    As for “are you a racist?” – I would hesitate to comment. I don’t know you, you seem perfectly nice, and I don’t believe in damning anyone as ‘a racist’ when they’re just ‘being racist’ – everyone slips from time to time, and no-one is perfectly un-racist, there’s no point labelling people as if that’s the only or most important thing about them.
    But if you want to know if you’re racist* just think about this – what sorts of things do you think are true about White Men?

    If you answered with anything beyond “They’re white and male” then you’re prejudiced against (or for) them to the extent that you feel comfortable generalising about them as a group – when we know that large groups of humans are heterogenous and can’t be generalised about, it is racist to generalise about people based on the colour of their skin.
    I would hope that you would never answer “X is true about Black Women” or “Y is true about American Indians” and you should apply the same to all other varied groups connected by only their ‘race’**

    *Yes, this is rhetorical, most people ‘know’ they’re not

    **Yes, race is not a scientifically valid concept – that’s another reason that any generalisation based on race is racist.

  12. p.s. If my word salad above is not enough :p

    “I wasn’t just commenting on a few things here and there, but an identifiable pattern.”

    True.

    Does that mean that you can identify any pattern without being racist? No matter the apparent implications?

    Would “I’ve noticed a pattern…
    …everyone who’s mugged me has been black
    …most illegal immigrants are Mexicans
    …these benefit cheats are mostly Eastern Europeans
    …these banks are mostly run by Jews”
    be acceptable?*

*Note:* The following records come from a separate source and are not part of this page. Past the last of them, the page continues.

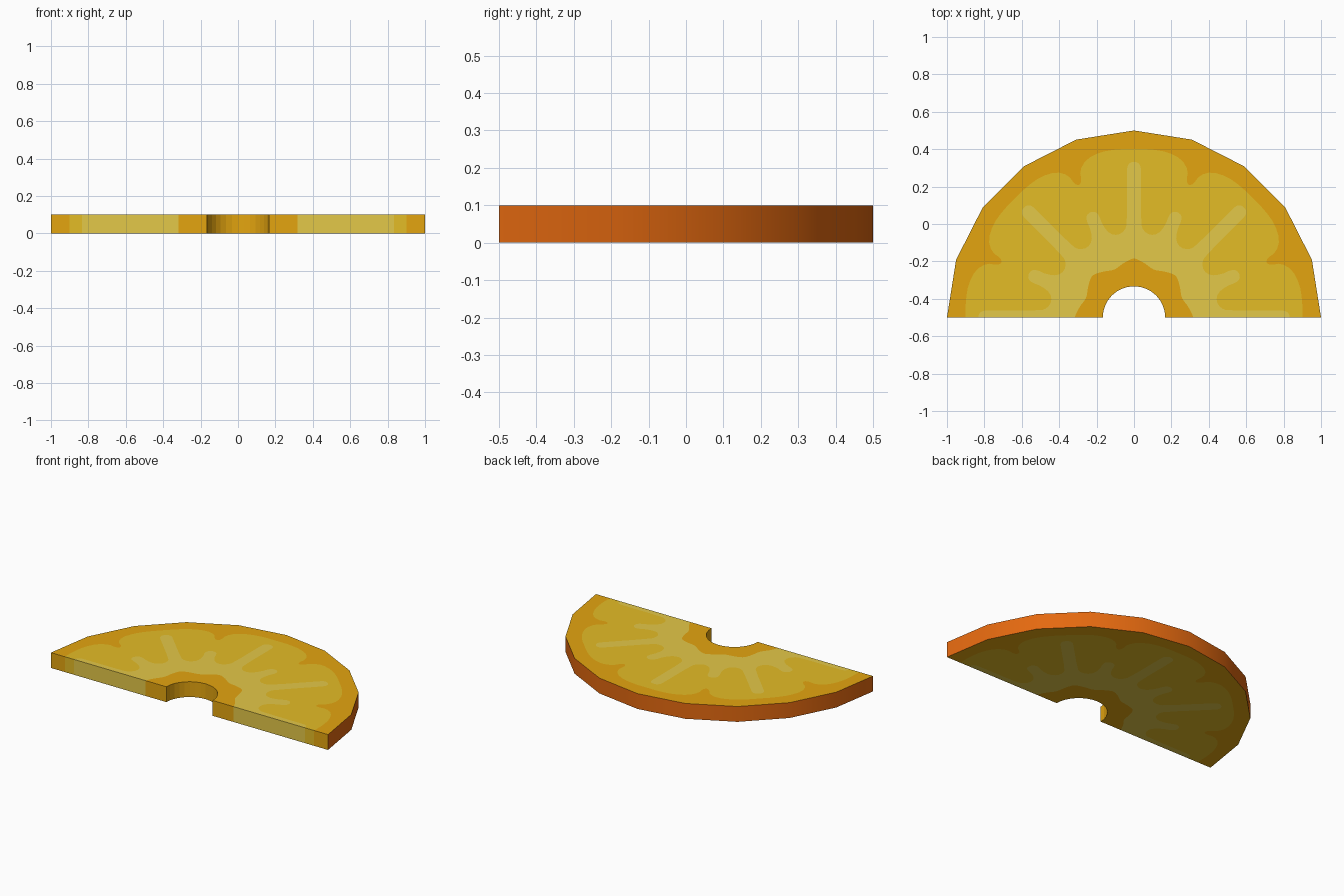
import bpy, bmesh, math
from mathutils import Vector

if "Cube" in bpy.data.objects:
    bpy.data.objects.remove(bpy.data.objects["Cube"])

THICK = 0.1
WEDGE = math.pi / 8


def material(name, rgb):
    m = bpy.data.materials.new(name)
    m.diffuse_color = (*rgb, 1)
    m.use_nodes = True
    m.node_tree.nodes["Principled BSDF"].inputs["Base Color"].default_value = m.diffuse_color
    return m


def arc(radius, sides):
    """Half circle from +x round to -x."""
    return [Vector((math.cos(math.pi * i / sides), math.sin(math.pi * i / sides))) * radius
            for i in range(sides + 1)]


def pattern(points):
    """Mirror a 22.5 degree wedge outline eight times round the half ring, then round its corners."""
    polar = [(math.hypot(a, b), math.atan2(b, a)) for a, b in points]
    line = []
    for k in range(8):
        if k % 2 == 0:
            part = [(r, k * WEDGE + t) for r, t in polar]
        else:
            part = [(r, (k + 1) * WEDGE - t) for r, t in reversed(polar)]
        line += part if k == 0 else part[1:]
    pts = [Vector((r * math.cos(t), r * math.sin(t))) for r, t in line]
    out = [pts[0]]
    for p, q in zip(pts, pts[1:]):
        out += [p.lerp(q, 0.25), p.lerp(q, 0.75)]
    out.append(pts[-1])
    for end in (out[0], out[-1]):
        end.y = 0
    return out


# Boundary lines, from the hole out to the peel
lines = [
    arc(0.167, 16),
    pattern([(.317, 0), (.306, .03), (.285, .065), (.265, .09), (.256, .106)]),
    pattern([(.833, 0), (.828, .022), (.81, .035), (.79, .037), (.50, .037), (.465, .05),
             (.44, .085), (.447, .13), (.493, .167), (.549, .188), (.566, .208), (.564, .2336)]),
    pattern([(.90, 0), (.90, .09), (.885, .18), (.845, .257), (.785, .29), (.73, .28),
             (.706, .2924)]),
    arc(1.0, 10),
]

bm = bmesh.new()
rows = [[bm.verts.new((p.x, p.y - 0.5, 0)) for p in line] for line in lines]

# One flat band between each pair of lines: rim, core, flesh, rim
for inner, outer, mat in zip(rows, rows[1:], (0, 2, 1, 0)):
    bm.faces.new(outer + inner[::-1]).material_index = mat

# Thicken the slice
bottom = bm.faces[:]
ext = bmesh.ops.extrude_face_region(bm, geom=bottom, use_keep_orig=True)
bmesh.ops.translate(bm, verts=[v for v in ext["geom"] if isinstance(v, bmesh.types.BMVert)],
                    vec=(0, 0, THICK))
bmesh.ops.recalc_face_normals(bm, faces=bm.faces[:])
bm.normal_update()

# Colour walls like the band beside them; the outer wall is peel
for f in bm.faces:
    if abs(f.normal.z) > 0.5:
        continue
    if all(math.hypot(v.co.x, v.co.y + 0.5) > 0.97 for v in f.verts):
        f.material_index = 3
        f.smooth = True
    else:
        cap = next(g for e in f.edges for g in e.link_faces if abs(g.normal.z) > 0.5)
        f.material_index = cap.material_index
bmesh.ops.triangulate(bm, faces=[f for f in bm.faces if len(f.verts) > 4])

mesh = bpy.data.meshes.new("fruit_slice")
bm.to_mesh(mesh)
bm.free()
for name, rgb in (("golden_rim", (.776, .376, .005)), ("yellow_flesh", (.776, .503, .019)),
                  ("pale_core", (.776, .578, .065)), ("orange_peel", (.776, .141, .005))):
    mesh.materials.append(material(name, rgb))
bpy.context.collection.objects.link(bpy.data.objects.new("fruit_slice", mesh))
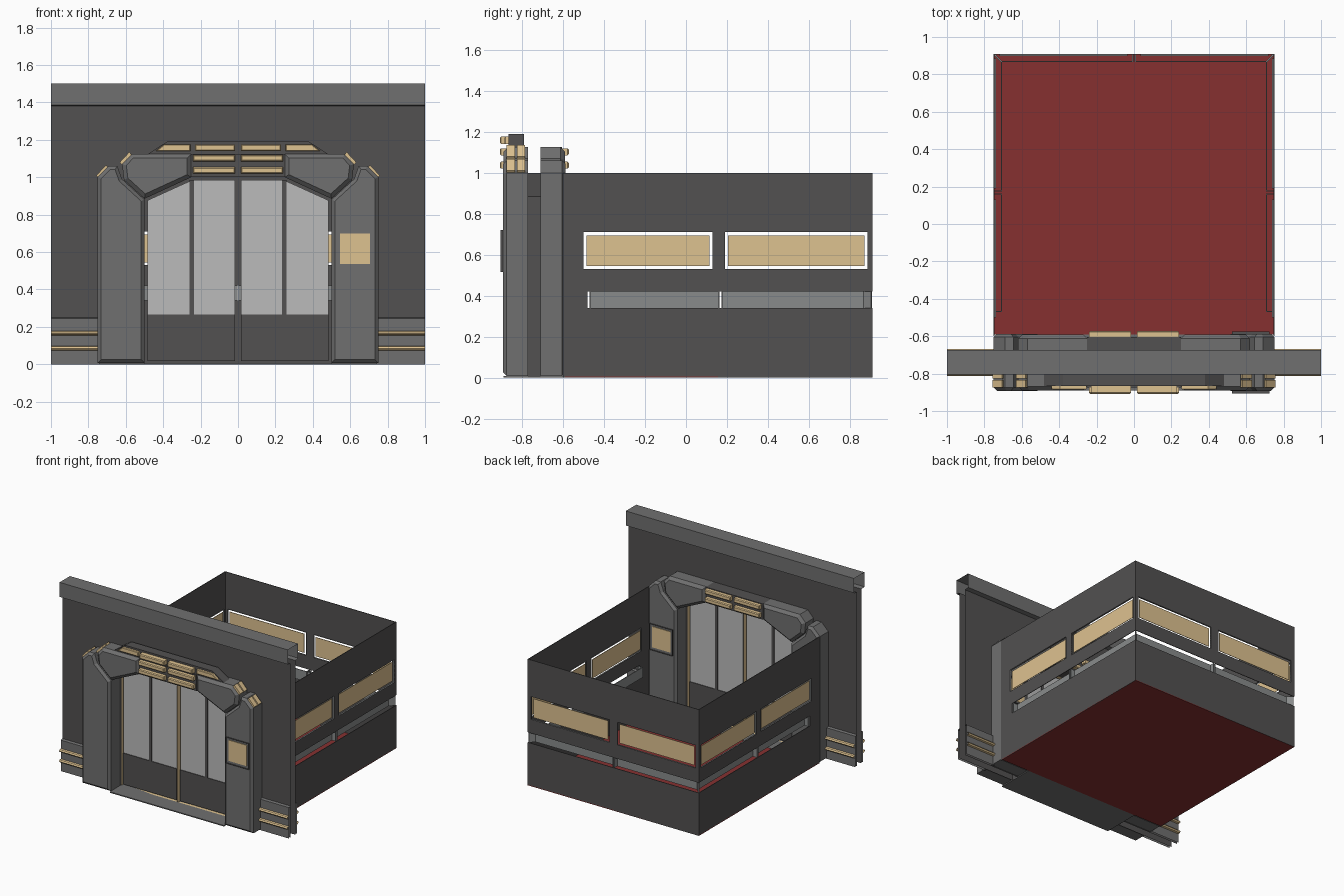
import bpy, bmesh
from math import radians
from mathutils import Matrix

if "Cube" in bpy.data.objects:
    bpy.data.objects.remove(bpy.data.objects["Cube"])


def material(name, rgb):
    m = bpy.data.materials.new(name)
    m.diffuse_color = (*rgb, 1)
    m.use_nodes = True
    m.node_tree.nodes["Principled BSDF"].inputs["Base Color"].default_value = m.diffuse_color
    return m


DARK = material("dark_metal", (0.085, 0.082, 0.082))
MID = material("mid_metal", (0.16, 0.16, 0.16))
LIGHT = material("light_metal", (0.25, 0.26, 0.26))
GLASS = material("pale_glass", (0.5, 0.5, 0.5))
GOLD = material("gold", (0.73, 0.54, 0.28))
RED = material("red_floor", (0.24, 0.03, 0.03))
ID = Matrix.Identity(4)
# reflection through the middle of the front wall (y = -0.74)
FLIP = Matrix.Translation((0, -1.48, 0)) @ Matrix.Scale(-1, 4, (0, 1, 0))


def finish(name, bm, mat, m=ID, recalc=True):
    bm.transform(m)
    if recalc:
        bmesh.ops.recalc_face_normals(bm, faces=bm.faces[:])
    elif m.determinant() < 0:
        bmesh.ops.reverse_faces(bm, faces=bm.faces[:])
    me = bpy.data.meshes.new(name)
    bm.to_mesh(me)
    bm.free()
    me.materials.append(mat)
    ob = bpy.data.objects.new(name, me)
    bpy.context.collection.objects.link(ob)
    return ob


def prism(name, pts, y0, y1, mat, m=ID, bevel=0.0, ring=0.0):
    """Outline in x,z from y0 (front) to y1; optional front bevel or ring width."""
    bm = bmesh.new()
    face = bm.faces.new([bm.verts.new((x, y0, z)) for x, z in pts])
    if ring:
        bmesh.ops.inset_individual(bm, faces=[face], thickness=ring, use_even_offset=True)
        bmesh.ops.delete(bm, geom=[face], context='FACES_ONLY')
    front = bm.faces[:]
    ext = bmesh.ops.extrude_face_region(bm, geom=front, use_keep_orig=True)["geom"]
    for v in ext:
        if isinstance(v, bmesh.types.BMVert):
            v.co.y = y1
    if bevel:
        edges = [e for e in bm.edges if all(abs(v.co.y - y0) < 1e-5 for v in e.verts)]
        bmesh.ops.bevel(bm, geom=edges, offset=bevel, segments=1, affect='EDGES', profile=0.5)
    return finish(name, bm, mat, m)


def rect(x0, x1, z0, z1):
    return [(x0, z0), (x1, z0), (x1, z1), (x0, z1)]


def mirrored(pts, s):
    return [(x * s, z) for x, z in pts]


def sheet(name, pts, y, mat, m=ID):
    bm = bmesh.new()
    bm.faces.new([bm.verts.new((x, y, z)) for x, z in pts])
    return finish(name, bm, mat, m, False)


def sweep(name, pts, x0, x1, mat, m=ID):
    """Open-ended strip: y,z profile run along x."""
    bm = bmesh.new()
    a = [bm.verts.new((x0, y, z)) for y, z in pts]
    b = [bm.verts.new((x1, y, z)) for y, z in pts]
    for i in range(len(pts) - 1):
        bm.faces.new((a[i], a[i + 1], b[i + 1], b[i]))
    return finish(name, bm, mat, m, False)


# front wall skins with door opening, open-ended cornice
door_arch = [(-.5, 0), (-.5, .885), (-.25, 1), (.25, 1), (.5, .885), (.5, 0)]
wall = [(-1, 0)] + door_arch + [(1, 0), (1, 1.38), (-1, 1.38)]
for side, m in (("front", ID), ("back", FLIP)):
    sheet(side + "_wall_skin", wall, -.77, DARK, m)
    for s in (-1, 1):
        x0, x1 = sorted((s * .74, s))
        # skirting and its gold rails
        sweep("skirting", [(-.77, .25), (-.79, .245), (-.79, 0)], x0, x1, MID, m)
        for z in (.085, .167):
            sweep("skirting_rail", [(-.79, z + .012), (-.805, z + .009), (-.812, z),
                                    (-.805, z - .009), (-.79, z - .012)], x0, x1, GOLD, m)
sweep("cornice", [(-.71, 1.38), (-.675, 1.385), (-.675, 1.5), (-.805, 1.5),
                  (-.805, 1.385), (-.77, 1.38)], -1, 1, MID)

# door jamb lining
bm = bmesh.new()
rows = [[bm.verts.new((x, y, z)) for x, z in door_arch] for y in (-.77, -.71)]
for i in range(5):
    bm.faces.new((rows[0][i], rows[0][i + 1], rows[1][i + 1], rows[1][i]))
finish("door_jamb", bm, DARK, recalc=False)

# door surround, outside and inside
column = [(.5, 0.008), (.75, 0.008), (.75, 1), (.69, 1.06), (.645, 1.06), (.62, .99), (.5, .88)]
head = [(.25, 1), (.5, .885), (.61, .985), (.62, 1.07), (.57, 1.125), (.25, 1.125)]
for side, m in (("outer", ID), ("inner", FLIP)):
    prism(side + "_lintel", rect(-.25, .25, 1, 1.125), -.875, -.77, DARK, m)
    for s in (-1, 1):
        prism(side + "_column", mirrored(column, s), -.893, -.77, MID, m, bevel=.018)
        prism(side + "_lintel_corner", mirrored(head, s), -.89, -.77, MID, m, bevel=.022)
        for z in (1.02, 1.085):
            prism(side + "_lintel_light", mirrored(rect(.015, .24, z, z + .034), s),
                  -.908, -.87, GOLD, m, bevel=.006)
    # lit call panel
    prism(side + "_panel_frame", rect(.525, .725, .515, .72), -.905, -.885, DARK, m, ring=.024)
    prism(side + "_panel_light", rect(.545, .705, .535, .70), -.898, -.885, GOLD, m)

# crest and gold clips on the outer surround
prism("crest", [(-.48, 1.125), (.48, 1.125), (.38, 1.19), (-.38, 1.19)], -.865, -.79, DARK)
for s in (-1, 1):
    prism("crest_light", mirrored(rect(.015, .23, 1.14, 1.176), s), -.908, -.86, GOLD, bevel=.006)
    prism("crest_end_light", mirrored([(.255, 1.14), (.44, 1.14), (.395, 1.176), (.255, 1.176)], s),
          -.885, -.86, GOLD, bevel=.004)
    for x, z in ((.695, 1.05), (.57, 1.12)):
        w = .052
        clip = [(x, z), (x + w, z - w), (x + w + .01, z - w + .012), (x + .01, z + .016)]
        for y in (-.875, -.825):
            prism("corner_clip", mirrored(clip, s), y, y + .04, GOLD)

# sliding doors
leaf = [(.004, .008), (.494, .008), (.494, .885), (.25, .995), (.004, .995)]
for s in (-1, 1):
    prism("door_trim", mirrored(leaf, s), -.755, -.725, GOLD, ring=.013)
    prism("door_lower_panel", mirrored(rect(.015, .483, .018, .265), s), -.748, -.732, DARK)
    prism("door_mullion", mirrored(rect(.235, .258, .26, .985), s), -.748, -.732, DARK)
    prism("door_glass", mirrored([(.015, .265), (.483, .265), (.483, .877), (.247, .984), (.015, .984)], s),
          -.743, -.737, GLASS)

# threshold and floor
prism("threshold", rect(-.5, .5, 0, .008), -.89, -.59, MID)
prism("floor", rect(-.75, .75, 0, .006), -.59, .91, RED)


# cabin walls: drawn facing front, then turned into place
def cabin_wall(name, angle, d, u0, u1, windows, rails, flip):
    m = Matrix.Rotation(radians(angle), 4, 'Z')

    def span(a, b, z0, z1):
        return mirrored(rect(a, b, z0, z1), -1 if flip else 1)

    def slab(a, b, z0, z1):
        prism(name + "_wall", span(a, b, z0, z1), -d, -d + .005, DARK, m)

    for z0, z1 in ((0, .34), (.42, .53), (.71, 1)):
        slab(u0, u1, z0, z1)
    # posts between windows
    edges = [u0] + [u for w in windows for u in w] + [u1]
    for a, b in zip(edges[::2], edges[1::2]):
        slab(a, b, .53, .71)
    for a, b in windows:
        prism(name + "_window_frame", span(a, b, .53, .71), -d, -d + .012, LIGHT, m, ring=.02)
        prism(name + "_window_pane", span(a + .015, b - .015, .545, .695), -d + .007, -d + .011, GOLD, m)
    # recessed rails with end caps in the slot
    if u0 < rails[0][0] - .08:
        slab(u0, rails[0][0] - .01, .34, .42)
    for a, b in rails:
        prism(name + "_rail", span(a, b, .34, .42), -d + .038, -d + .044, LIGHT, m)
        for c in (a, b - .006):
            if abs(c) < .6:
                prism(name + "_rail_cap", span(c, c + .006, .34, .42), -d + .004, -d + .04, LIGHT, m)


side_windows = [(-.5, .13), (.19, .885)]
side_rails = [(-.47, .163), (.173, .87)]
cabin_wall("right", 90, .75, -.6, .91, side_windows, side_rails, False)
cabin_wall("left", -90, .75, -.6, .91, side_windows, side_rails, True)
cabin_wall("rear", 180, .91, -.75, .75, [(-.72, -.035), (.035, .72)],
           [(-.71, -.004), (.004, .71)], False)

# diagonal posts closing the slot at the rear corners
for s in (-1, 1):
    bm = bmesh.new()
    ring = [(s * .703, .868), (s * .709, .862), (s * .748, .902), (s * .742, .908)]
    f = bm.faces.new([bm.verts.new((x, y, .34)) for x, y in ring])
    ext = bmesh.ops.extrude_face_region(bm, geom=[f], use_keep_orig=True)["geom"]
    bmesh.ops.translate(bm, vec=(0, 0, .08), verts=[v for v in ext if isinstance(v, bmesh.types.BMVert)])
    finish("slot_corner_post", bm, LIGHT)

    If not (I assume you’re not an out and out racist :p ) then what’s the dividing line? When can you bring up a negative quality and then observe that those who hold it are mostly of a particular race?

    *Assuming of course, that like in your case, these are things that they’ve actually genuinely observed.

  13. Entitlement: when you equate ‘behaving like an idiot in public’ with ‘being a violent mugger’ and expect your argument to be taken seriously.

  14. Obtuse: Interpreting a comment saying that a race-specific generalisation is racist for the same reason as an unarguably racist generalisation, as a comment saying that they are equal.

  15. Um. I was talking about a behavior pattern common among the mostly white guys who like to write science fiction, fantasy and horror, yes.

    I said you could call me a racist. It’s OK to call me a racist. You can say I’m gender biased too. I am gender biased in favor of other female writers. Some overweight people also think I hate fat people. This isn’t true and the person whose feelings I inadvertently hurt knows that I respect and care about her. I hurt her feelings by writing about a fat Pugsley kid and his lazy, chubby Pugsley parents ruining the canoe ride at Disneyland, because they didn’t “get” they had to paddle themselves, and when told it wasn’t a motorized ride – they were the motors – they sat back and refused to paddle. So the young man who ran the ride and I were the paddlers, along with my very young daughter. I wrote this up for humor. It hurt this lady’s feelings and she had some very crazy friends, including one who continued to write lies about me for many months.

    But I am not against fat people. I am against lazy Pugsley people ruining rides at Disneyland – especially rides I’d waited over 2 decades to take!

  16. Well done, you’re a more insightful person than most that you can recognise that in yourself.

    Now stop it.

    Being racist isn’t cool, neither is being sexist. You see how you don’t have prejudice against fat people – that’s great, we appreciate it, I’m sure whichever groups you’re racist against, if more than the one already mentioned, would appreciate you dropping that too.

    And ‘green knight’, it was you who I was talking to originally, are you a big enough person to admit your prejudice? Or are you such a wonderfully pure person that you are able to make sweeping generalisations without being racist?